I’ve written about my dislike of sleep training before. I don’t judge moms who do it (at all! So don’t send me hate mail!), but it didn’t work for me. What I ended up doing by instinct alone I suppose ended up veering more toward attachment-style parenting, and co-sleeping (more accurately, “breast-sleeping,” was a part of that. But the reason I went in that direction wasn’t because some book told me it was the best thing for my baby; it was because my gut told me.
So sleep train, or don’t. Your kid will turn out just fine either way. Promise!
As in, “I need ten packs of newborn diapers!” (You don’t.)
“I need that cute little lace onesie in every color!” (You don’t. Also, see previous point about babies growing SO. FAST. Which means, I promise, you won’t have time for her to wear every cute thing in her closet as it is.)
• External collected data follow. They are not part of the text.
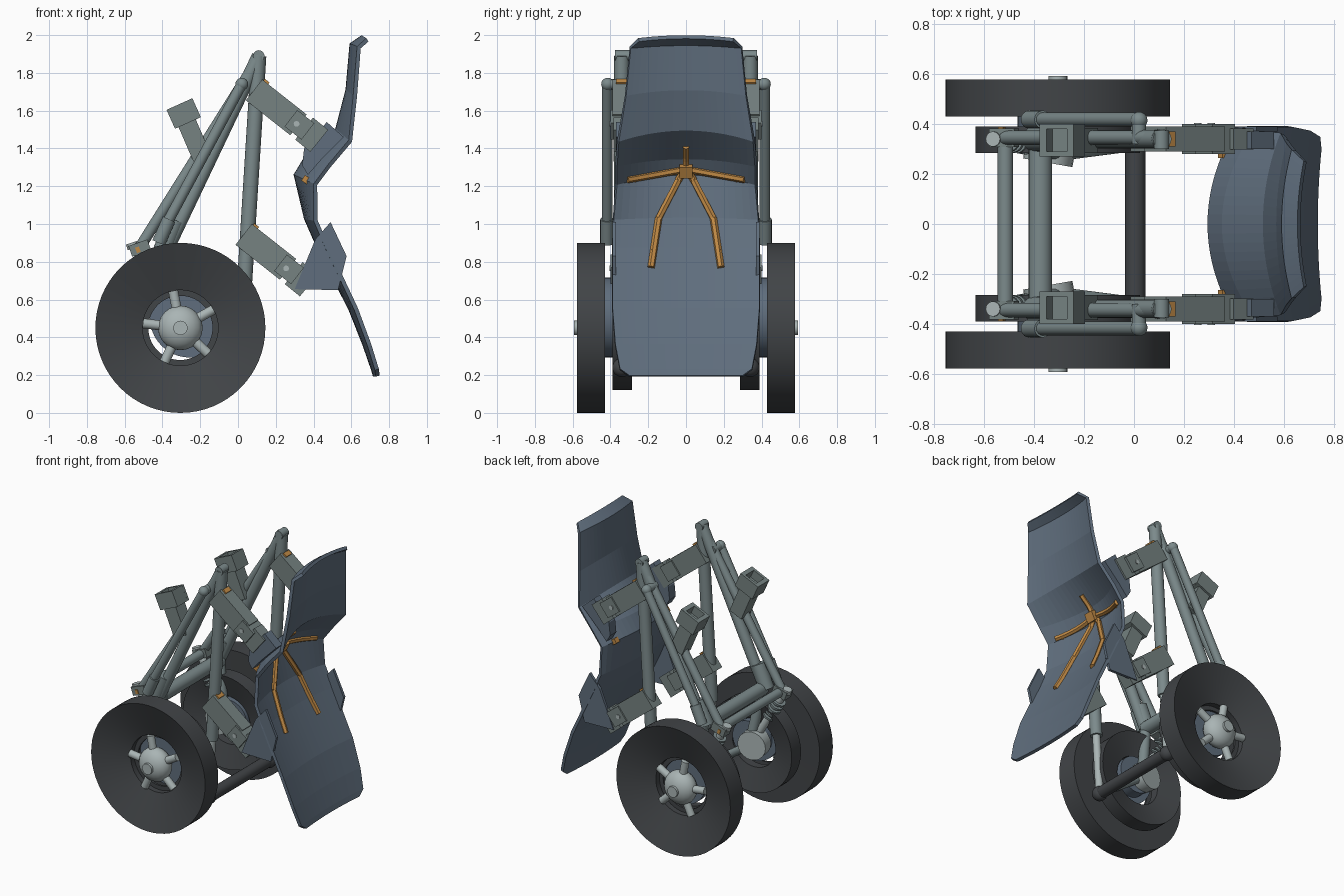
import bpy, bmesh, math
from mathutils import Vector, Matrix

if "Cube" in bpy.data.objects:
    bpy.data.objects.remove(bpy.data.objects["Cube"])


def material(name, *rgb):
    m = bpy.data.materials.new(name)
    m.use_nodes = True
    m.diffuse_color = (*rgb, 1)
    m.node_tree.nodes["Principled BSDF"].inputs["Base Color"].default_value = (*rgb, 1)
    return m


STEEL = material("grey steel", .20, .255, .26)
BOX = material("bracket grey", .18, .225, .222)
PALE = material("pale metal", .40, .46, .46)
BLUE = material("blue grey armour", .115, .155, .205)
RUBBER = material("dark rubber", .053, .058, .063)
ORANGE = material("orange trim", .52, .25, .06)


def finish(name, bm, mat, smooth=35):
    bmesh.ops.recalc_face_normals(bm, faces=bm.faces)
    mesh = bpy.data.meshes.new(name)
    bm.to_mesh(mesh)
    bm.free()
    mesh.materials.append(mat)
    ob = bpy.data.objects.new(name, mesh)
    bpy.context.collection.objects.link(ob)
    if smooth:
        bpy.ops.object.select_all(action='DESELECT')
        ob.select_set(True)
        bpy.context.view_layer.objects.active = ob
        bpy.ops.object.shade_smooth_by_angle(angle=math.radians(smooth))
    return ob


def tube(name, p, q, r, mat, sides=20):
    p, q = Vector(p), Vector(q)
    bm = bmesh.new()
    turn = (q - p).to_track_quat('Z', 'Y').to_matrix().to_4x4()
    bmesh.ops.create_cone(bm, cap_ends=True, segments=sides, radius1=r, radius2=r,
                          depth=(q - p).length, matrix=Matrix.Translation((p + q) / 2) @ turn)
    return finish(name, bm, mat)


def ball(name, c, r, mat, squash=1):
    bm = bmesh.new()
    bmesh.ops.create_uvsphere(bm, u_segments=20, v_segments=12, radius=r,
                              matrix=Matrix.Translation(c) @ Matrix.Diagonal((1, squash, 1, 1)))
    return finish(name, bm, mat)


def beam(name, p, q, y, height, width, mat):
    """Box running from p to q in the xz plane."""
    a, b = Vector((p[0], y, p[1])), Vector((q[0], y, q[1]))
    d = b - a
    turn = Matrix.Rotation(-math.atan2(d.z, d.x), 4, 'Y')
    bm = bmesh.new()
    bmesh.ops.create_cube(bm, size=1, matrix=Matrix.Translation((a + b) / 2) @ turn
                          @ Matrix.Diagonal((d.length, width, height, 1)))
    return finish(name, bm, mat, 0)


def ring(name, profile, side, mat):
    """Closed (radius, y) profile spun about the axle."""
    bm = bmesh.new()
    vs = [bm.verts.new((HX + r, side * y, HZ)) for r, y in profile]
    es = [bm.edges.new((vs[i - 1], vs[i])) for i in range(len(vs))]
    bmesh.ops.spin(bm, geom=vs + es, cent=(HX, 0, HZ), axis=(0, 1, 0),
                   angle=2 * math.pi, steps=64, use_merge=True)
    bmesh.ops.remove_doubles(bm, verts=bm.verts, dist=.0005)
    return finish(name, bm, mat)


def plate(name, outline, y0, y1, mat):
    bm = bmesh.new()
    f = bm.faces.new([bm.verts.new((x, y0, z)) for x, z in outline])
    ext = bmesh.ops.extrude_face_region(bm, geom=[f])
    bmesh.ops.translate(bm, vec=(0, y1 - y0, 0),
                        verts=[v for v in ext["geom"] if isinstance(v, bmesh.types.BMVert)])
    return finish(name, bm, mat, 0)


# Curved armour shield: edge height, rise at centre, centre x, edge x, half width
ROWS = [(1.975, .015, .66, .685, .25), (1.935, .015, .60, .64, .295), (1.68, .03, .58, .62, .32),
        (1.44, .06, .525, .595, .36), (1.31, .04, .36, .485, .37), (1.21, .05, .305, .41, .37),
        (1.02, .01, .36, .41, .385), (.87, 0, .43, .475, .39), (.55, 0, .595, .625, .39),
        (.36, 0, .67, .695, .375), (.23, 0, .715, .735, .35), (.195, 0, .725, .74, .30)]


def row_point(row, t):
    z, rise, c, e, w = row
    return Vector((c + (e - c) * t * t, w * t, z + rise * (1 - t * t)))


def shield_x(y, z):
    for a, b in zip(ROWS, ROWS[1:]):
        p, q = row_point(a, y / a[4]), row_point(b, y / b[4])
        if z >= q.z:
            return q.x + (p.x - q.x) * (z - q.z) / (p.z - q.z)


bm = bmesh.new()
N = 20
grid = [[bm.verts.new(row_point(row, 2 * i / N - 1)) for i in range(N + 1)] for row in ROWS]
for a, b in zip(grid, grid[1:]):
    for i in range(N):
        bm.faces.new((a[i], a[i + 1], b[i + 1], b[i]))
shield = finish("armour_shield", bm, BLUE, 0)
mod = shield.modifiers.new("thickness", 'SOLIDIFY')
mod.thickness, mod.offset = .022, 0


# Orange branching trim on the shield
def trim(name, a, b):
    pts = []
    for i in range(7):
        y, z = (a[j] + (b[j] - a[j]) * i / 6 for j in (0, 1))
        pts.append((shield_x(y, z) + .017, y, z))
    for p, q in zip(pts, pts[1:]):
        tube(name, p, q, .019, ORANGE, sides=6)


trim("trim_top", (0, 1.30), (0, 1.41))
beam("trim_centre", (.345, 1.285), (.375, 1.27), 0, .065, .07, ORANGE)

HX, HZ = -.305, .45

# Cross members
tube("upper_cross_bar", (-.515, -.33, .87), (-.515, .33, .87), .031, STEEL)
tube("main_cross_bar", (-.375, -.33, .86), (-.375, .33, .86), .047, STEEL)
tube("lower_cross_bar", (.005, -.34, .24), (.005, .34, .24), .041, RUBBER)

for s in (1, -1):
    def P(x, y, z):
        return (x, s * y, z)

    # Dished wheel, inner wheel, offset drum and hub
    ring("outer_wheel", [(.17, .45), (.20, .45), (.20, .49), (.45, .578), (.45, .43), (.17, .435)], s, RUBBER)
    ring("inner_wheel", [(.17, .33), (.33, .285), (.33, .39), (.17, .39)], s, RUBBER)
    tube("brake_drum", P(-.255, .385, .505), P(-.255, .434, .505), .212, BLUE, sides=40)
    tube("drum_core", P(-.28, .31, .475), P(-.28, .39, .475), .13, BLUE, sides=32)
    tube("inner_hub", P(-.345, .245, .47), P(-.33, .33, .47), .10, PALE)
    tube("axle", P(HX, .33, HZ), P(HX, .50, HZ), .08, PALE)
    ball("hub_dome", P(HX, .495, HZ), .118, PALE, .72)
    tube("hub_cap", P(HX, .55, HZ), P(HX, .592, HZ), .038, PALE)
    for i in range(5):
        a = math.radians(101 + 72 * i)
        c, d = math.cos(a), math.sin(a)
        tube("hub_spoke", P(HX + .08 * c, .495, HZ + .08 * d), P(HX + .2 * c, .495, HZ + .2 * d), .026, PALE)

    # Rear struts
    tube("outer_strut", P(.02, .418, 1.74), P(-.40, .418, .96), .028, STEEL)
    tube("outer_strut_sleeve", P(-.365, .418, 1.025), P(-.42, .418, .90), .036, STEEL)
    ball("outer_strut_joint", P(.02, .415, 1.74), .034, STEEL)
    tube("upper_pin", P(.02, .32, 1.74), P(.02, .42, 1.74), .028, STEEL)
    tube("rear_strut", P(.06, .345, 1.80), P(-.53, .345, .86), .029, STEEL)

    # Inner strut and front strut meeting at the top
    tube("inner_strut", P(.11, .34, 1.89), P(-.375, .34, .87), .037, STEEL)
    tube("inner_strut_sleeve", P(-.33, .34, 1.02), P(-.40, .34, .86), .05, STEEL)
    tube("top_pin", P(.11, .30, 1.89), P(.11, .375, 1.89), .03, STEEL)
    tube("front_strut", P(.11, .34, 1.89), P(.033, .34, .66), .04, STEEL)
    tube("front_strut_piston", P(.033, .34, .66), P(.005, .34, .24), .026, PALE)
    ball("front_strut_foot", P(.005, .34, .24), .05, RUBBER)

    # Lower links and coil shock
    beam("rear_joint_block", (-.57, .855), (-.47, .89), s * .345, .06, .075, BOX)
    tube("rear_joint_cap", P(-.555, .34, .87), P(-.565, .34, .90), .03, PALE)
    beam("rear_joint_trim", (-.54, .86), (-.52, .867), s * .345, .03, .085, ORANGE)
    tube("shock_body", P(-.53, .34, .85), P(HX, .30, HZ), .026, PALE)
    for i in range(5):
        k = .12 + .07 * i
        x, y, z = -.53 + .225 * k, .34 - .04 * k, .85 - .4 * k
        tube("shock_coil", P(x, y, z), P(x + .007, y, z - .013), .046, STEEL)
    tube("trailing_link", P(-.375, .33, .86), P(HX, .28, HZ), .035, STEEL)
    tube("lower_link", P(.005, .32, .24), P(HX, .28, HZ), .028, STEEL)

    # Forked box standing off the rear strut
    beam("side_box", (-.19, 1.35), (-.285, 1.57), s * .335, .10, .10, BOX)
    for y in (.28, .39):
        beam("side_box_cheek", (-.265, 1.535), (-.31, 1.635), s * y, .15, .02, BOX)
    for d in (-.06, .06):
        beam("side_box_end", (-.265 + d * .91, 1.535 + d * .41), (-.31 + d * .91, 1.635 + d * .41),
             s * .335, .03, .12, BOX)
    beam("side_box_floor", (-.265, 1.535), (-.285, 1.58), s * .335, .13, .11, BOX)

    # Stepped brackets carrying the shield
    for dx, dz, name in ((0, 0, "upper"), (-.055, -.765, "lower")):
        def B(part, x0, z0, x1, z1, h, w, mat=BOX):
            beam(name + part, (x0 + dx, z0 + dz), (x1 + dx, z1 + dz), s * .34, h, w, mat)
        B("_bracket", .085, 1.71, .32, 1.525, .14, .10)
        B("_bracket_collar", .28, 1.56, .37, 1.49, .11, .12)
        B("_bracket_arm", .35, 1.505, .43, 1.44, .15, .085)
        B("_bracket_trim", .137, 1.762, .162, 1.743, .016, .06, ORANGE)
        tube(name + "_bracket_bolt", P(.31 + dx, .37, 1.53 + dz), P(.31 + dx, .405, 1.53 + dz), .015, PALE)

    # Armour mounting plates
    plate("upper_mount", [(.34, 1.31), (.35, 1.40), (.47, 1.54), (.56, 1.46), (.44, 1.34), (.37, 1.26)],
          s * .30, s * .37, BLUE)
    plate("lower_mount", [(.30, .655), (.53, .65), (.575, .83), (.49, 1.01), (.41, .92)],
          s * .37, s * .39, BLUE)
    beam("mount_trim", (.345, 1.245), (.375, 1.225), s * .285, .035, .04, ORANGE)

    # Side branches of the trim
    trim("trim_side", (0, 1.29), (s * .31, 1.235))
    trim("trim_leg", (s * .02, 1.27), (s * .145, 1.03))
    trim("trim_foot", (s * .145, 1.03), (s * .185, .77))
Or, “I need that fancy $1500 rocker-music-player-vibrating thingy that promises to lull my baby to sleep!” (I promise he will find a way to sleep without that.)
And for older kids? It’s also hard to resist the temptation to buy. But in my experience, fewer toys = less mess and more creativity.
Another tip I regularly use myself is to leave an empty box near the toy bin, and when I notice the kids aren’t playing with a certain toy, I toss it in there and leave it out of their sight for a couple weeks. If they don’t ask about it, I give it away. If they do, it goes back into the pile.
Again, you’d be shocked at how infrequently they notice a missing toy, and therefore open up to playing more creatively with what they already have.
So, did I miss anything? What’s the one thing you learned from having multiple kids? Let me know in Comments below!